= Beginning of Section =

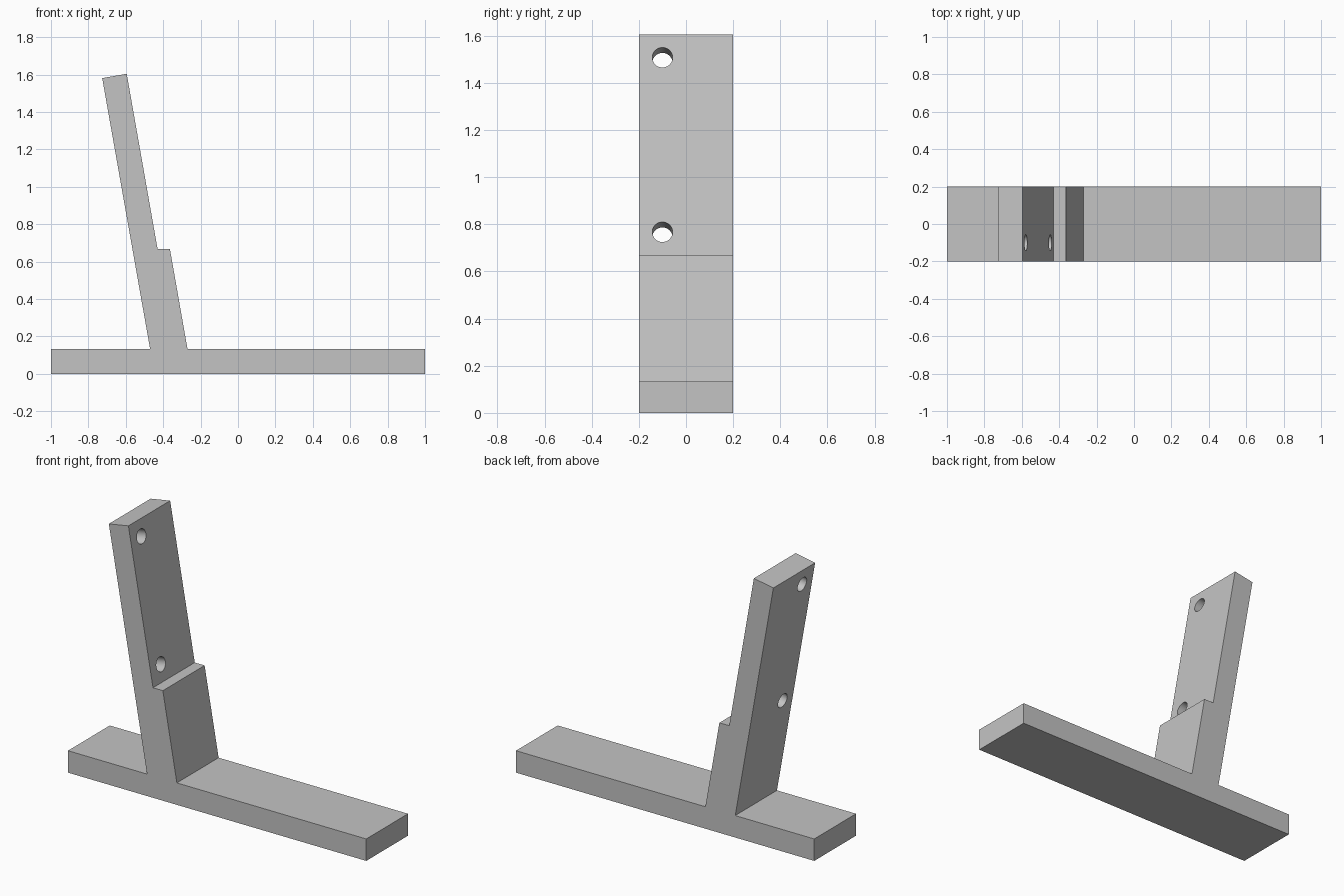
import bpy
import bmesh
import math
from mathutils import Vector

if "Cube" in bpy.data.objects:
    bpy.data.objects.remove(bpy.data.objects["Cube"], do_unlink=True)

DEPTH = 0.4
BASE_TOP = 0.133
LEAN = math.radians(10)

grey = bpy.data.materials.new("light_grey")
grey.use_nodes = True
colour = (0.55, 0.55, 0.55, 1)
grey.diffuse_color = colour
grey.node_tree.nodes["Principled BSDF"].inputs["Base Color"].default_value = colour

# Side profile: flat foot with a leaning, stepped upright
profile = [
    (-1, 0), (1, 0), (1, BASE_TOP), (-0.27, BASE_TOP),
    (-0.364, 0.667), (-0.43, 0.667), (-0.595, 1.604),
    (-0.726, 1.581), (-0.47, BASE_TOP), (-1, BASE_TOP),
]
bm = bmesh.new()
face = bm.faces.new([bm.verts.new((x, -DEPTH / 2, z)) for x, z in profile])
extruded = bmesh.ops.extrude_face_region(bm, geom=[face])["geom"]
bmesh.ops.translate(bm, vec=(0, DEPTH, 0),
                    verts=[v for v in extruded if isinstance(v, bmesh.types.BMVert)])
bmesh.ops.recalc_face_normals(bm, faces=bm.faces)
mesh = bpy.data.meshes.new("stand")
bm.to_mesh(mesh)
bm.free()
mesh.materials.append(grey)
stand = bpy.data.objects.new("stand", mesh)
bpy.context.collection.objects.link(stand)

# Two round holes drilled square to the leaning upright
axis = Vector((math.cos(LEAN), 0, math.sin(LEAN)))
for z in (0.767, 1.507):
    x = -0.43 - (z - 0.667) * math.tan(LEAN)
    centre = Vector((x, -0.1, z)) - axis * 0.066
    bpy.ops.mesh.primitive_cylinder_add(
        vertices=48, radius=0.043, depth=0.3, location=centre,
        rotation=axis.to_track_quat("Z", "Y").to_euler())
    cutter = bpy.context.object
    cutter.name = "hole_cutter"
    cutter.hide_render = True
    cutter.data.materials.append(grey)
    cut = stand.modifiers.new("hole", "BOOLEAN")
    cut.operation = "DIFFERENCE"
    cut.solver = "EXACT"
    cut.object = cutter
    bpy.context.view_layer.objects.active = stand
    bpy.ops.object.modifier_apply(modifier=cut.name)
    bpy.data.objects.remove(cutter, do_unlink=True)

# Smooth hole walls, crisp edges
bpy.ops.object.select_all(action="DESELECT")
stand.select_set(True)
bpy.context.view_layer.objects.active = stand
bpy.ops.object.shade_smooth_by_angle(angle=math.radians(30))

= End of Section =

EXERCISE OBJECTIVE =
Copy out the records exactly; the pictures stay behind.

SOLUTION TO THIS EXERCISE =
import bpy
import bmesh
import math
from mathutils import Vector

if "Cube" in bpy.data.objects:
    bpy.data.objects.remove(bpy.data.objects["Cube"], do_unlink=True)

DEPTH = 0.4
BASE_TOP = 0.133
LEAN = math.radians(10)

grey = bpy.data.materials.new("light_grey")
grey.use_nodes = True
colour = (0.55, 0.55, 0.55, 1)
grey.diffuse_color = colour
grey.node_tree.nodes["Principled BSDF"].inputs["Base Color"].default_value = colour

# Side profile: flat foot with a leaning, stepped upright
profile = [
    (-1, 0), (1, 0), (1, BASE_TOP), (-0.27, BASE_TOP),
    (-0.364, 0.667), (-0.43, 0.667), (-0.595, 1.604),
    (-0.726, 1.581), (-0.47, BASE_TOP), (-1, BASE_TOP),
]
bm = bmesh.new()
face = bm.faces.new([bm.verts.new((x, -DEPTH / 2, z)) for x, z in profile])
extruded = bmesh.ops.extrude_face_region(bm, geom=[face])["geom"]
bmesh.ops.translate(bm, vec=(0, DEPTH, 0),
                    verts=[v for v in extruded if isinstance(v, bmesh.types.BMVert)])
bmesh.ops.recalc_face_normals(bm, faces=bm.faces)
mesh = bpy.data.meshes.new("stand")
bm.to_mesh(mesh)
bm.free()
mesh.materials.append(grey)
stand = bpy.data.objects.new("stand", mesh)
bpy.context.collection.objects.link(stand)

# Two round holes drilled square to the leaning upright
axis = Vector((math.cos(LEAN), 0, math.sin(LEAN)))
for z in (0.767, 1.507):
    x = -0.43 - (z - 0.667) * math.tan(LEAN)
    centre = Vector((x, -0.1, z)) - axis * 0.066
    bpy.ops.mesh.primitive_cylinder_add(
        vertices=48, radius=0.043, depth=0.3, location=centre,
        rotation=axis.to_track_quat("Z", "Y").to_euler())
    cutter = bpy.context.object
    cutter.name = "hole_cutter"
    cutter.hide_render = True
    cutter.data.materials.append(grey)
    cut = stand.modifiers.new("hole", "BOOLEAN")
    cut.operation = "DIFFERENCE"
    cut.solver = "EXACT"
    cut.object = cutter
    bpy.context.view_layer.objects.active = stand
    bpy.ops.object.modifier_apply(modifier=cut.name)
    bpy.data.objects.remove(cutter, do_unlink=True)

# Smooth hole walls, crisp edges
bpy.ops.object.select_all(action="DESELECT")
stand.select_set(True)
bpy.context.view_layer.objects.active = stand
bpy.ops.object.shade_smooth_by_angle(angle=math.radians(30))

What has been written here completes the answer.